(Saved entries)
··········

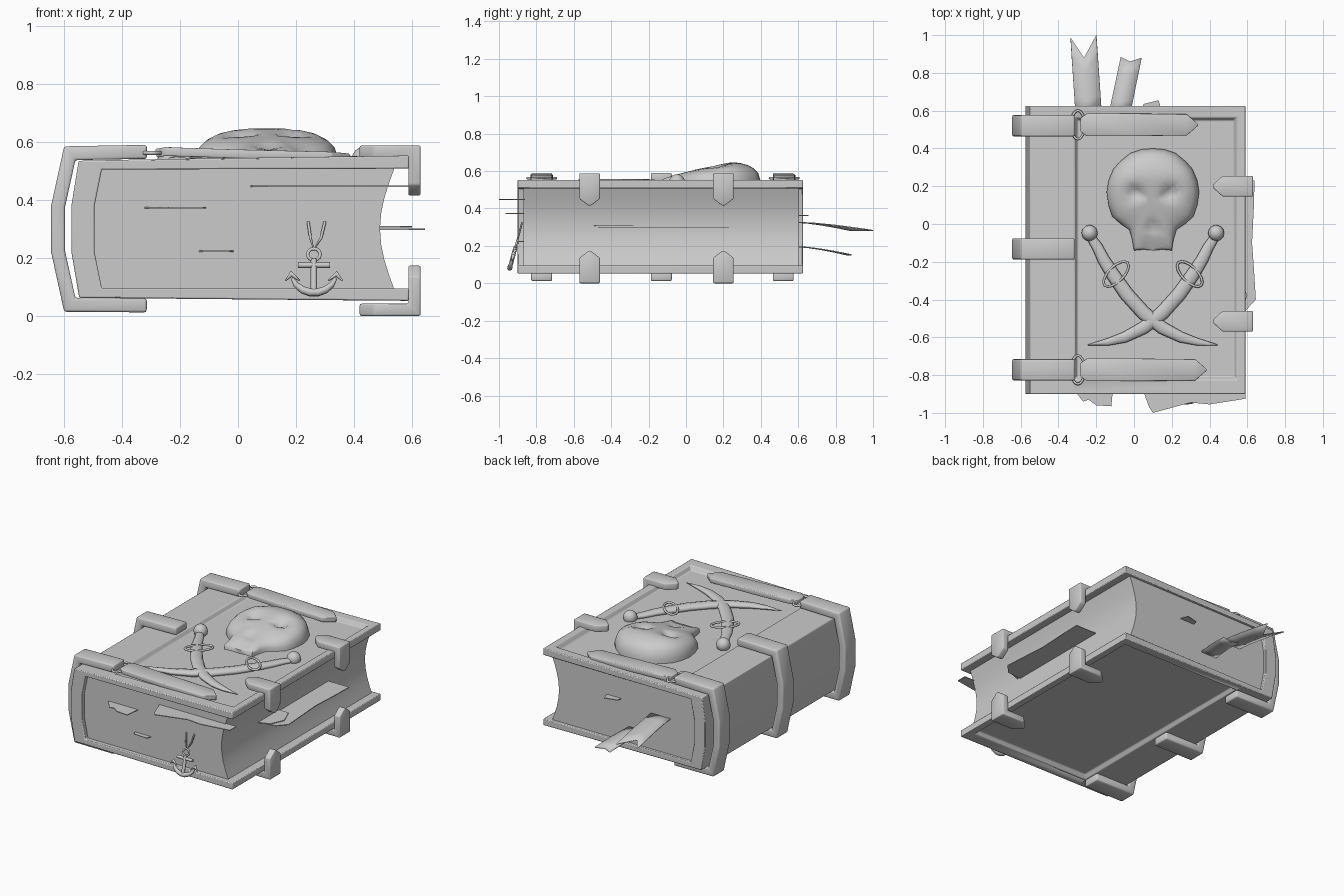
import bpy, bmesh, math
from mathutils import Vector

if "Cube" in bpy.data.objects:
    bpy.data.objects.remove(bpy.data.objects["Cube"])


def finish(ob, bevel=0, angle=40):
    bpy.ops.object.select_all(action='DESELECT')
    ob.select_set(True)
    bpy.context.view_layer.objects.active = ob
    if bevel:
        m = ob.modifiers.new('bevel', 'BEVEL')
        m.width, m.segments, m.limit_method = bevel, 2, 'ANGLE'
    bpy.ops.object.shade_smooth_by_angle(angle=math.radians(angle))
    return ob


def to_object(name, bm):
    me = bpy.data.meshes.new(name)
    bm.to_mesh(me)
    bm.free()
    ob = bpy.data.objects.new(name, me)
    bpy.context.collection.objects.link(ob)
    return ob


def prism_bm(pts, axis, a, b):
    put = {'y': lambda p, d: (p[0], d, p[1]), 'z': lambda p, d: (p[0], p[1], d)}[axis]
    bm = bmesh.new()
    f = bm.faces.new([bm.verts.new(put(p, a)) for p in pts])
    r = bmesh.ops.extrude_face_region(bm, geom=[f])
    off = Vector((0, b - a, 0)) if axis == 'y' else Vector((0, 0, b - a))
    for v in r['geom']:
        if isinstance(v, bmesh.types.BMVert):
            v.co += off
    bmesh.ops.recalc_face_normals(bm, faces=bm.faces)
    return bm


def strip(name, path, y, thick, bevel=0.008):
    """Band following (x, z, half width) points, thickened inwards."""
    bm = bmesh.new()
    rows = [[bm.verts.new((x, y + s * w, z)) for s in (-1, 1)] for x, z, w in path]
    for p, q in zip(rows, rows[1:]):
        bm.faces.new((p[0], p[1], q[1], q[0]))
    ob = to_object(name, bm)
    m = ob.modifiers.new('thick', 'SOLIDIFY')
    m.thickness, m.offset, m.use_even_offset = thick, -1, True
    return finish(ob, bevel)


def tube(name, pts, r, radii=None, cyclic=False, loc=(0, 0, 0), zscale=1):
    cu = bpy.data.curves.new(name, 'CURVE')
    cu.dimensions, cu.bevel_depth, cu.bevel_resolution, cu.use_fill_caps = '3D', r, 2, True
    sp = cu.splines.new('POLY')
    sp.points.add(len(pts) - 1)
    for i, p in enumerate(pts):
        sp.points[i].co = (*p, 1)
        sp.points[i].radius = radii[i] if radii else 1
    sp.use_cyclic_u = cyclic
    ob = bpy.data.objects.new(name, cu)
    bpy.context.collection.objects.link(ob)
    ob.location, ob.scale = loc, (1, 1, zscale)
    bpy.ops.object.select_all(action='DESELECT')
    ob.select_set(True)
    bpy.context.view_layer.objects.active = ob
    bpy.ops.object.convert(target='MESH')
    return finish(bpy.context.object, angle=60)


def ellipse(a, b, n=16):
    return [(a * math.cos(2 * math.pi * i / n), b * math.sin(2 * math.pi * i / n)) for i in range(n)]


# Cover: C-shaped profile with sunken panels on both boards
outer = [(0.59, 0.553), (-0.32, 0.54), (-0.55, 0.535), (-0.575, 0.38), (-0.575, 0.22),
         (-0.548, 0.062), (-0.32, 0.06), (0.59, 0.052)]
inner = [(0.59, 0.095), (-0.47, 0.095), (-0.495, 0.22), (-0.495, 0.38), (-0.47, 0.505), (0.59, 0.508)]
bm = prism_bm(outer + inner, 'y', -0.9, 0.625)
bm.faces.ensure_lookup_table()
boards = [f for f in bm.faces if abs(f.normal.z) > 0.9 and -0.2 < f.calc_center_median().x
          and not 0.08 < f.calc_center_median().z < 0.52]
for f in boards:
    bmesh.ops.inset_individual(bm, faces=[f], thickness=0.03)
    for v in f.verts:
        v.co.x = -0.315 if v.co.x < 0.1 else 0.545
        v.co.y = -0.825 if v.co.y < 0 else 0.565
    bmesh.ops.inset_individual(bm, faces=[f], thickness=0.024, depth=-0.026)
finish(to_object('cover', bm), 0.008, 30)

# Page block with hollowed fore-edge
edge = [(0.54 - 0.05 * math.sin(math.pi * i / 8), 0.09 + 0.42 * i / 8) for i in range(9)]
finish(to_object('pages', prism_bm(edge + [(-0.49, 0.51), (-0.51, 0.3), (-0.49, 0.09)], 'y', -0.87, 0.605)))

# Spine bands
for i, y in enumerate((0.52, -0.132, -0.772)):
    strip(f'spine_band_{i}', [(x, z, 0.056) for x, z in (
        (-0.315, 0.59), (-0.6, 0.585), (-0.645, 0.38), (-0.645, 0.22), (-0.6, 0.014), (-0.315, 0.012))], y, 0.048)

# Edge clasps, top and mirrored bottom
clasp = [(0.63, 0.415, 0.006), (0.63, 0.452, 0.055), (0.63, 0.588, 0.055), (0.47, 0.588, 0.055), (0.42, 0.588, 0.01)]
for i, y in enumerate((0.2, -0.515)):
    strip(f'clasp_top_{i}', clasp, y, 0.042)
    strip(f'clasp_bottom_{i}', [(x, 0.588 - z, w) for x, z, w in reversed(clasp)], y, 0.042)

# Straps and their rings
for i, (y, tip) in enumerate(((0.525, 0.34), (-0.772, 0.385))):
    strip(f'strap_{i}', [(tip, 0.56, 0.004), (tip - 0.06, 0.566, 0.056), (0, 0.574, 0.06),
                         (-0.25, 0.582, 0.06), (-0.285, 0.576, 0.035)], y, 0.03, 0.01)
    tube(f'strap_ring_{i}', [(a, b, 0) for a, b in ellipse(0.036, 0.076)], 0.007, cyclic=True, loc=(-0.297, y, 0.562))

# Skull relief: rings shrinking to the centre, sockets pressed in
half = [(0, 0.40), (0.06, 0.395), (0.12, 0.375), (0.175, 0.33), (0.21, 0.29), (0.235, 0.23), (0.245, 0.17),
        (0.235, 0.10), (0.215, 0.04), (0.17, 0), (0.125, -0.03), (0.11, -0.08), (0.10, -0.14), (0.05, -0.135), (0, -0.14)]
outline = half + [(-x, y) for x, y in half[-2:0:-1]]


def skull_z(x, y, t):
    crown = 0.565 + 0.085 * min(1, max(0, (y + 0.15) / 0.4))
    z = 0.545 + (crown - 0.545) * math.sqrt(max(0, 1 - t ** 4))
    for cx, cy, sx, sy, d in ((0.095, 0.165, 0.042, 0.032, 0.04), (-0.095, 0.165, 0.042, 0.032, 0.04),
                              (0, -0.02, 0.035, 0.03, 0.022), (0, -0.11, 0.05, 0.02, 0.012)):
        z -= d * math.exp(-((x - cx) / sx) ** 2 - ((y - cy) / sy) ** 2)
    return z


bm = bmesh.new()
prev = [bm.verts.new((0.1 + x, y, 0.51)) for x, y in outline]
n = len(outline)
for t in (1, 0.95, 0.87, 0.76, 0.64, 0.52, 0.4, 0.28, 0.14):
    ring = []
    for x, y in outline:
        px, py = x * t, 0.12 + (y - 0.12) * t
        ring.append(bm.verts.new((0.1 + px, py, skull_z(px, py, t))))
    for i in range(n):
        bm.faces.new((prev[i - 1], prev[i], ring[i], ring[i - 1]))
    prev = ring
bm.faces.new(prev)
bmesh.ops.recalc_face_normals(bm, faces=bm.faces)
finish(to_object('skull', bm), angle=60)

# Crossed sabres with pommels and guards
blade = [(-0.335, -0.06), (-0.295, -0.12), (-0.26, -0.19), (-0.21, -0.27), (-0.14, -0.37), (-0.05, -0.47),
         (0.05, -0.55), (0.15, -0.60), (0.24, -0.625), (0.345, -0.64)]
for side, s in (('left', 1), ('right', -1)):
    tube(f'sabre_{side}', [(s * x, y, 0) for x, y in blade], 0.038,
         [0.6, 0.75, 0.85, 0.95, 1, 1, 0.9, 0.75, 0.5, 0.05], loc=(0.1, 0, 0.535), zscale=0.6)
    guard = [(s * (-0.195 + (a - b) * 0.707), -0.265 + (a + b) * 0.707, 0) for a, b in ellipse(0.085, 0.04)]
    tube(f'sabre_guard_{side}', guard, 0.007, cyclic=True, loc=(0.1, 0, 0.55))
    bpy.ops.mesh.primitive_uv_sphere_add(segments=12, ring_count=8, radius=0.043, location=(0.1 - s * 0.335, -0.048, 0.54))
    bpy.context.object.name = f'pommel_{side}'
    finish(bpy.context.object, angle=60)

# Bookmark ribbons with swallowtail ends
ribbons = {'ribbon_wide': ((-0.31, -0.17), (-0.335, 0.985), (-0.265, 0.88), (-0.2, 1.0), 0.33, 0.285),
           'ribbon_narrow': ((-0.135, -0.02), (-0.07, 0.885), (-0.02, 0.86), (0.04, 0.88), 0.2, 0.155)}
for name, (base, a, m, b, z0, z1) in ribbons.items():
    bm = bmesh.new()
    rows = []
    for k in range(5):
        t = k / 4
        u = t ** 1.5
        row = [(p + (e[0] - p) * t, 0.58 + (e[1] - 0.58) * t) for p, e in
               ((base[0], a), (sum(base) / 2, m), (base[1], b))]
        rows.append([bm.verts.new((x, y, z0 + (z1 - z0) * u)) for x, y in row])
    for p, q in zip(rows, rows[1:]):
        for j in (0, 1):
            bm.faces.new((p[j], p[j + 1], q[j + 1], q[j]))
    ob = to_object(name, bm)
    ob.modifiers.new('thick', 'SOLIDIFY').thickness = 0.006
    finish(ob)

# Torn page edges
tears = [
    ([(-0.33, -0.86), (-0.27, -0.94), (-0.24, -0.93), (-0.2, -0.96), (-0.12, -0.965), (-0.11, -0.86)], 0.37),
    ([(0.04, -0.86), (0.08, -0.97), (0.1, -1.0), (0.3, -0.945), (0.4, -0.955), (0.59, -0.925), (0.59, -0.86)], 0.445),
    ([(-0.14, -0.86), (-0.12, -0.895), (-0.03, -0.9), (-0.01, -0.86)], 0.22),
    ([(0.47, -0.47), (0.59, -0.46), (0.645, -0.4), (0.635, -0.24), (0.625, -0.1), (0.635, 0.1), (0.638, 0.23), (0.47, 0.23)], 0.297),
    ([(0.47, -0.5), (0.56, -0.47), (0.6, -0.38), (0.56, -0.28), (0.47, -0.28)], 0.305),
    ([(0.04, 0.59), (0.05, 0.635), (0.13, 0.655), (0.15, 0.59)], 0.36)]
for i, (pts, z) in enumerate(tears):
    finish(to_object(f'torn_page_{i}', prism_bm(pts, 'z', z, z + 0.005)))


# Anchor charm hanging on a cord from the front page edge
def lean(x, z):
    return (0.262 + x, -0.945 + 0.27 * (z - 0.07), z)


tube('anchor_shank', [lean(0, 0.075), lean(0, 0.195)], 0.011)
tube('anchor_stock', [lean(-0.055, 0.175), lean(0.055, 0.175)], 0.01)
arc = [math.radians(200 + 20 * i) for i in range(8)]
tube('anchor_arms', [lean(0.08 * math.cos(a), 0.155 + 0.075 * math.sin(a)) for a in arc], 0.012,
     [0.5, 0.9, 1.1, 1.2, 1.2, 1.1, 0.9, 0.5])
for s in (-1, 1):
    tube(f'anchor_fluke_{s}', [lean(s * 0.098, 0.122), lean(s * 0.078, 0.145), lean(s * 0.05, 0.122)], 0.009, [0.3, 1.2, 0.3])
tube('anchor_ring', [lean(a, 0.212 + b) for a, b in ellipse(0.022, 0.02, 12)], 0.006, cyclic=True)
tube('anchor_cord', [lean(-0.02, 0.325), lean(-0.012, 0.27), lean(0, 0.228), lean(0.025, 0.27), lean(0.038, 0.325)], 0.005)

··········

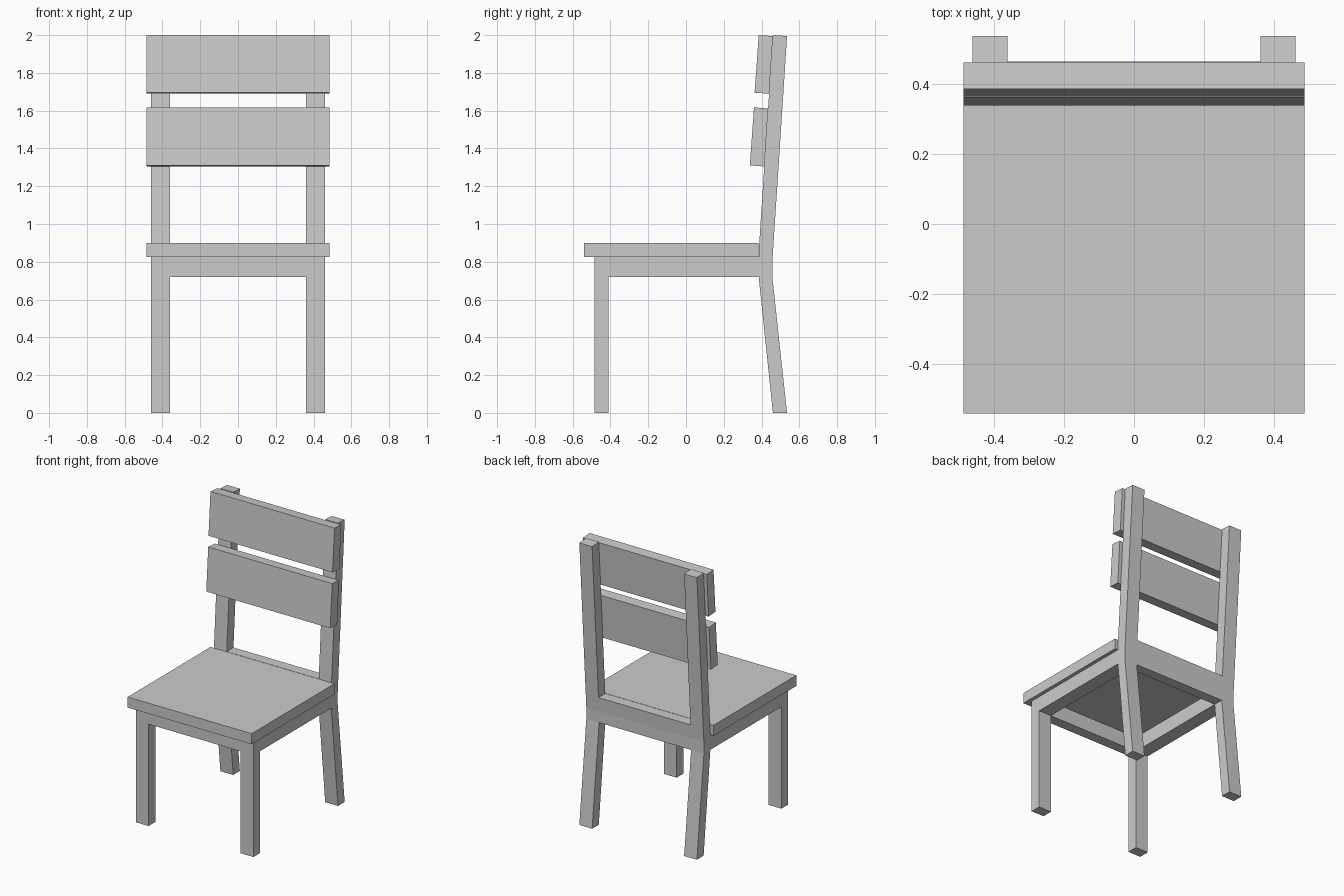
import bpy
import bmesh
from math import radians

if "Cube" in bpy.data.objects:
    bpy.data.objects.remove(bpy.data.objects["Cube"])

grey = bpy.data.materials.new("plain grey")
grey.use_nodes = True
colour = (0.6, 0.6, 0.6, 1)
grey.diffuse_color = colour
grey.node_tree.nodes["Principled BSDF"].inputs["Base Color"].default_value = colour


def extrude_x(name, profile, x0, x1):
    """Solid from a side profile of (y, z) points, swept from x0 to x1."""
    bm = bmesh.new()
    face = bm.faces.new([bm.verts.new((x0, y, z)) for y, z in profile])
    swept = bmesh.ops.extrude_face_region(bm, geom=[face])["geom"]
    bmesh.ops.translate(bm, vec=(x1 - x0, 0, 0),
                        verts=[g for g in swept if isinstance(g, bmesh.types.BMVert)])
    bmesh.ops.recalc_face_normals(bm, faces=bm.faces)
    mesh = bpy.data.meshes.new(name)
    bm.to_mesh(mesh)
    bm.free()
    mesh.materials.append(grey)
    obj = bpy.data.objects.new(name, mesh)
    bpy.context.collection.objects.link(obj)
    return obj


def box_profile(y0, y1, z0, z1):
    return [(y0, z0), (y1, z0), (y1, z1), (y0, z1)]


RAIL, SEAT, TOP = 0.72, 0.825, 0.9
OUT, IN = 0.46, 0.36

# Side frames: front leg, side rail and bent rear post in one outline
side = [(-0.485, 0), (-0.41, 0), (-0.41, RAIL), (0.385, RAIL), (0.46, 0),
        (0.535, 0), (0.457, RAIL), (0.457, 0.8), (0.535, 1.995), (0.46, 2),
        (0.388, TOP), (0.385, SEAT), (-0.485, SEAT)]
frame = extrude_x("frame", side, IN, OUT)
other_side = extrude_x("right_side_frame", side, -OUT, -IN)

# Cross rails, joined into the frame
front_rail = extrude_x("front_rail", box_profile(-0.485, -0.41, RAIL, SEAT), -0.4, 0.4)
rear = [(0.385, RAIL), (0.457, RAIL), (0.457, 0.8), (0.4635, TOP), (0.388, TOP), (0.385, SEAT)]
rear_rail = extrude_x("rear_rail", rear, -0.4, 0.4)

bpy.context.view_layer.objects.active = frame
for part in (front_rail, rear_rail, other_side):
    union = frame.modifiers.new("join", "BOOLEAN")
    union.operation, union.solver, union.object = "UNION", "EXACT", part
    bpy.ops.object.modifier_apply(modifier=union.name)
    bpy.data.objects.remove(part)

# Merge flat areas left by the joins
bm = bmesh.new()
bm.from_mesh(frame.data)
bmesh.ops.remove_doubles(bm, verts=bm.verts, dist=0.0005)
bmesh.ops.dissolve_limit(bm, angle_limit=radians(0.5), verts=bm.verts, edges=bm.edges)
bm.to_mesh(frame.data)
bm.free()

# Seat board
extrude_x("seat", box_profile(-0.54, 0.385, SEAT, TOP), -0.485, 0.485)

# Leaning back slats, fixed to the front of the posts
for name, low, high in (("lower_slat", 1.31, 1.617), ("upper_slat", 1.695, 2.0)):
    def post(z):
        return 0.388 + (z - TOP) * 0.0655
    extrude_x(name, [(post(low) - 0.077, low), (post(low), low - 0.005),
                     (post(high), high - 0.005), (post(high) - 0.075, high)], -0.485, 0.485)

··········

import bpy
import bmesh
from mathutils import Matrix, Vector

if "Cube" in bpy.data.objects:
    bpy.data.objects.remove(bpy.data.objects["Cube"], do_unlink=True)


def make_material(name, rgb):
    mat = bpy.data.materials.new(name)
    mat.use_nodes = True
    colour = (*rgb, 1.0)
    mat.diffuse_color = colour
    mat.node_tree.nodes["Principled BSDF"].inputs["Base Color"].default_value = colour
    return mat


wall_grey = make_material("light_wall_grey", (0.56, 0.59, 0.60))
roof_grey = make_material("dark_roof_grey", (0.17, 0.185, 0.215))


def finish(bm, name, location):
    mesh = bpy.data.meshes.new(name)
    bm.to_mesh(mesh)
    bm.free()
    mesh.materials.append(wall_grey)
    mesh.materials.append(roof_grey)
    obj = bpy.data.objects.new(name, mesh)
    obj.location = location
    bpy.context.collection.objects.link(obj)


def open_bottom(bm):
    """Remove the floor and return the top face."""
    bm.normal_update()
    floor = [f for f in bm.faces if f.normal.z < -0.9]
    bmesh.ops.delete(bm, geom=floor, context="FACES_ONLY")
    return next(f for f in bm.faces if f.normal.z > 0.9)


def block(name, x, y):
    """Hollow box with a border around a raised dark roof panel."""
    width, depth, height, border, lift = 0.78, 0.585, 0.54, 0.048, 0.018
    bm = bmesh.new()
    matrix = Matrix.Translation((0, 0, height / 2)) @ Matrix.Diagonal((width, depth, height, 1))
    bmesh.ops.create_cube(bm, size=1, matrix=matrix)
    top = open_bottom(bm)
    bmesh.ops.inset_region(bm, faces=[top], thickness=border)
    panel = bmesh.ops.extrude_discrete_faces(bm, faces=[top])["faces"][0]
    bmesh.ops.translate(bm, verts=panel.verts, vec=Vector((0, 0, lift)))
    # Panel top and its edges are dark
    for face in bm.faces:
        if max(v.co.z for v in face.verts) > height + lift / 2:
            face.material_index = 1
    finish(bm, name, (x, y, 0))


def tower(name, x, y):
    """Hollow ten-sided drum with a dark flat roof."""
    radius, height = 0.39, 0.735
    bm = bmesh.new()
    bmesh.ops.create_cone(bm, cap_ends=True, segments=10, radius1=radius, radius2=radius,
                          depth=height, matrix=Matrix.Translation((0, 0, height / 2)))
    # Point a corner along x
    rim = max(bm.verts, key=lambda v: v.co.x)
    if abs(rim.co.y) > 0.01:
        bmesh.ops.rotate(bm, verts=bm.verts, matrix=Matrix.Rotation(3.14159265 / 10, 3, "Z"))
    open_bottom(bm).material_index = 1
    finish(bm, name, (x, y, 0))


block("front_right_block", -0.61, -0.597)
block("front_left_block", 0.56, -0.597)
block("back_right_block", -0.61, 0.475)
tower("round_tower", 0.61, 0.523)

··········

**TASK REQUIREMENTS**
Could you retype exactly the lines above, starting at the line that contains "vec=Vector((0, 0, lift)))" and ending at the line that contains "if abs(rim.co.y) >", and nothing more?

**ANSWER FOR THIS EXERCISE**
    bmesh.ops.translate(bm, verts=panel.verts, vec=Vector((0, 0, lift)))
    # Panel top and its edges are dark
    for face in bm.faces:
        if max(v.co.z for v in face.verts) > height + lift / 2:
            face.material_index = 1
    finish(bm, name, (x, y, 0))


def tower(name, x, y):
    """Hollow ten-sided drum with a dark flat roof."""
    radius, height = 0.39, 0.735
    bm = bmesh.new()
    bmesh.ops.create_cone(bm, cap_ends=True, segments=10, radius1=radius, radius2=radius,
                          depth=height, matrix=Matrix.Translation((0, 0, height / 2)))
    # Point a corner along x
    rim = max(bm.verts, key=lambda v: v.co.x)
    if abs(rim.co.y) > 0.01:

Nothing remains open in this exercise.